“Our complaint alleges that recent changes to Georgia’s election laws were enacted with the purpose of denying or abridging the right of Black Georgians to vote on account of their race or color, in violation of Section 2 of the Voting Rights Act,” Attorney General Merrick Garland said in a press conference.
He said the lawsuit is the first of “many efforts” to ensure every voter has access to the ballot box.
The lawsuit is being overseen by Kristen Clarke, the head of the Justice Department’s Civil Rights Division, and Vanita Gupta, the associate attorney general.
“The Civil Rights Division did not arrive at this decision lightly,” Clarke said on Friday, adding that several provisions of Georgia’s new legislation were made with a “discriminatory purpose in violation of the Voting Rights Act.”

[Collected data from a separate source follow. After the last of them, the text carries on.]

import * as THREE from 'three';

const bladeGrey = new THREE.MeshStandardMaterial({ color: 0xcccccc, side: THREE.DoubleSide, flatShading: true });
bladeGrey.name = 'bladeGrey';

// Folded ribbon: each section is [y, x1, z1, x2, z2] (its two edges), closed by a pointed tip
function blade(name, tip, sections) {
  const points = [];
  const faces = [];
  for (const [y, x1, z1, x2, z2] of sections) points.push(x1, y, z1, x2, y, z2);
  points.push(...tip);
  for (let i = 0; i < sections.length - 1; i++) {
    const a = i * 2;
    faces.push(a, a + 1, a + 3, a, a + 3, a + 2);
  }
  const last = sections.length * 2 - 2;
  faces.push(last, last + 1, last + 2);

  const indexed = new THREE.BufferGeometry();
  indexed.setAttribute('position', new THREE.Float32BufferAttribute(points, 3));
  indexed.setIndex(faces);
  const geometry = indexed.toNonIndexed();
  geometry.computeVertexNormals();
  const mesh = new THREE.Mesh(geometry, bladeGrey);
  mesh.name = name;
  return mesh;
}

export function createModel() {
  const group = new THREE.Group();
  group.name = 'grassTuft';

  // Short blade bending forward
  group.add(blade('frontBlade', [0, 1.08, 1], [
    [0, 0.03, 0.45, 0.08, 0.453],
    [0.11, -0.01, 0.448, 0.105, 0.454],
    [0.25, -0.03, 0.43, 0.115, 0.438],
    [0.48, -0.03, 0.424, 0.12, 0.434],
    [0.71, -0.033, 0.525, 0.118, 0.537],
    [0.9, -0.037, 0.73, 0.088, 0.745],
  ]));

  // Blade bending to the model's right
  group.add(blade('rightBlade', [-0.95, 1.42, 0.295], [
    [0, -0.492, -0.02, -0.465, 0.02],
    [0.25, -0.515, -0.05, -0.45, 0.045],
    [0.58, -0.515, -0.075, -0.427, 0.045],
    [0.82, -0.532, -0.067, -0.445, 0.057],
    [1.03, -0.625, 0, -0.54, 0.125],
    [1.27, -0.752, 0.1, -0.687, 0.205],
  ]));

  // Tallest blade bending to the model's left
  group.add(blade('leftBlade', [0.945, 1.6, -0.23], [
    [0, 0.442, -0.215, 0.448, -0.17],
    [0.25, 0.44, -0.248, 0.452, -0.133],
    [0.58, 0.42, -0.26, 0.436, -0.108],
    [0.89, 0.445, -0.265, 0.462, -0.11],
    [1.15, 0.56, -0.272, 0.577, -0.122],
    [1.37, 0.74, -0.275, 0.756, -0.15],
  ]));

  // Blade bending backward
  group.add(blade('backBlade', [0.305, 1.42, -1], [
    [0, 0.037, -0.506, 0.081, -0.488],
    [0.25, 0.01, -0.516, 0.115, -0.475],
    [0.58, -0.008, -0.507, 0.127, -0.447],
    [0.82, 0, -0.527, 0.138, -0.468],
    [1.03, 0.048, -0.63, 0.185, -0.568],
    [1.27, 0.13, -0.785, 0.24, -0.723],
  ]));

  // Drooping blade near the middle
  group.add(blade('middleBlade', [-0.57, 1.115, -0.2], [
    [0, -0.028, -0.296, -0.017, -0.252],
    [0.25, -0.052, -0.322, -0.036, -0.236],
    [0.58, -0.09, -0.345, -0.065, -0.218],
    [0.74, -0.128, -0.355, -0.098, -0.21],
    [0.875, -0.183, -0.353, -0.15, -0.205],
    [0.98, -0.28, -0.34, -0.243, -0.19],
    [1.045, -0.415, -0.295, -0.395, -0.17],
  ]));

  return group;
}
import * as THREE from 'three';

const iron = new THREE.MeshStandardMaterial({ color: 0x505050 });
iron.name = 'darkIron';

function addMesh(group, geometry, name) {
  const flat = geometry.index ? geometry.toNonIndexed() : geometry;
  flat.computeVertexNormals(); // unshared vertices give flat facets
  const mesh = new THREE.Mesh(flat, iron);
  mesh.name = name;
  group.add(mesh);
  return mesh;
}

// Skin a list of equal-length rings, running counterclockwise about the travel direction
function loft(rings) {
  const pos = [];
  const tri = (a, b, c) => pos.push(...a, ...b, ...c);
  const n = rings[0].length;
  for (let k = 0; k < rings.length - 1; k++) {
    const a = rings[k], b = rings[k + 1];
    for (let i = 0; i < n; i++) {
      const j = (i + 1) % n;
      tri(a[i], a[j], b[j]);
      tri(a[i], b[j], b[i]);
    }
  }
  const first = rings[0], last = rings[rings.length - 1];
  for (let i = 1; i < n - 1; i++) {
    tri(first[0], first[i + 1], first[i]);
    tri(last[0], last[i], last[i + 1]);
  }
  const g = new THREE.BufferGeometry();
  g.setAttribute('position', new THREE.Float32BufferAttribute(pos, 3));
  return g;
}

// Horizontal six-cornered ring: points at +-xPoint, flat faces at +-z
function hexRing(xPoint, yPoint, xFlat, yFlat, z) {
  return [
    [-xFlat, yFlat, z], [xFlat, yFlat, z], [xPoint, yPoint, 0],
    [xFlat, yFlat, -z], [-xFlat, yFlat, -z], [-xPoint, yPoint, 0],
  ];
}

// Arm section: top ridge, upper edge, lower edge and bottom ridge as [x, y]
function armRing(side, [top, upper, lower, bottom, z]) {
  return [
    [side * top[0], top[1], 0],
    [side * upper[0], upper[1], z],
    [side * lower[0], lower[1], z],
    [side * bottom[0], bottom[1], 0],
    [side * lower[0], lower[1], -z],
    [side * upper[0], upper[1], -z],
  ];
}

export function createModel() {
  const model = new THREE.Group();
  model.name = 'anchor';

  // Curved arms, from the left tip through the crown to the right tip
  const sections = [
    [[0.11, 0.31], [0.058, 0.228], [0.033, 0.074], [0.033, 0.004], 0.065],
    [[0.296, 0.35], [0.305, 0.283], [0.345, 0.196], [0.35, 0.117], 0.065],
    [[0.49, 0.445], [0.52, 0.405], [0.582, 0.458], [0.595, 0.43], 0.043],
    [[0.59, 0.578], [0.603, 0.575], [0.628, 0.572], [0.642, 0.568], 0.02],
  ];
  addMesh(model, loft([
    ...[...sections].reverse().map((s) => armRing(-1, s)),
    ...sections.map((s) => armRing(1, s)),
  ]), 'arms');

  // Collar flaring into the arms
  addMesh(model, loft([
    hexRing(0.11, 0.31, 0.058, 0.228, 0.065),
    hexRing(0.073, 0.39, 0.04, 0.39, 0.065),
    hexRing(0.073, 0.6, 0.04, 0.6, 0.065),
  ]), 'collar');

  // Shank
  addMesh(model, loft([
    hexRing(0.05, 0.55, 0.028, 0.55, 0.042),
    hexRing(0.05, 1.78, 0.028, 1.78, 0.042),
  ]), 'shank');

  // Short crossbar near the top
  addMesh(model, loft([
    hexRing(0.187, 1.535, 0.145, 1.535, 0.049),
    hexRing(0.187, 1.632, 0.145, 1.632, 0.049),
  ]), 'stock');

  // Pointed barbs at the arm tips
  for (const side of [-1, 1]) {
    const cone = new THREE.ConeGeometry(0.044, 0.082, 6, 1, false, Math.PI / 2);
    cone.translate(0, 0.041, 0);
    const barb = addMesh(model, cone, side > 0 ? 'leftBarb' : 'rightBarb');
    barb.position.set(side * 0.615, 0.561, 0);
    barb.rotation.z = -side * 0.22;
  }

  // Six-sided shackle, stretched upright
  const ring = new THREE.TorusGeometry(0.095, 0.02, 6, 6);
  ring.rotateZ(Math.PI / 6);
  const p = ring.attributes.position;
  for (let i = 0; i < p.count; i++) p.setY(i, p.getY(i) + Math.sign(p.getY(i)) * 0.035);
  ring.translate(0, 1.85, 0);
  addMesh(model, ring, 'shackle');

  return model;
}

She said the legislation demonstrated what she called “intent to deny or abridge” Black citizens’ access to voting, and came as Georgia had made massive strides in voter turnout during the 2020 elections.
Georgia’s new legislation, signed into law in March, hands greater control over election administration to the GOP-controlled state legislature. It comes as Republicans angle to impose voting restrictions in the wake of President Biden’s victory after former President Donald Trump waged a months-long campaign falsely alleging widespread voter fraud.
Biden has called the Peach State’s restrictive legislation “Jim Crow in the 21st Century.’’
Gov. Brian Kemp has insisted that there is “nothing Jim Crow” about the Georgia law even though it includes a bundle of provisions that create obstacles, particularly for absentee voting, like strict ID requirements, less time to request ballots and fewer drop boxes.
Clarke on Friday called the stricter ID requirements “unnecessarily stringent.” Among other changes, the law also makes it a crime for outside groups to provide food and water to voters waiting at polling stations.
On Tuesday, Biden said he would speak out more aggressively on voting rights after Republicans filibustered a debate on S.1, the Democrats’ sweeping reform bill known as the “For the People Act.”
Earlier this month, Garland said his department would double the number of attorneys working on voter suppression issues, and would “not wait” to act as he urged Congress to pass Democrats’ elections legislation.
The Georgia lawsuit is the first major voting rights case filed under the Biden administration.
Florida and Iowa have also passed laws imposing new voting restrictions. Voting law overhauls are also under consideration in Texas, New Hampshire, Arizona, and Michigan, among other states.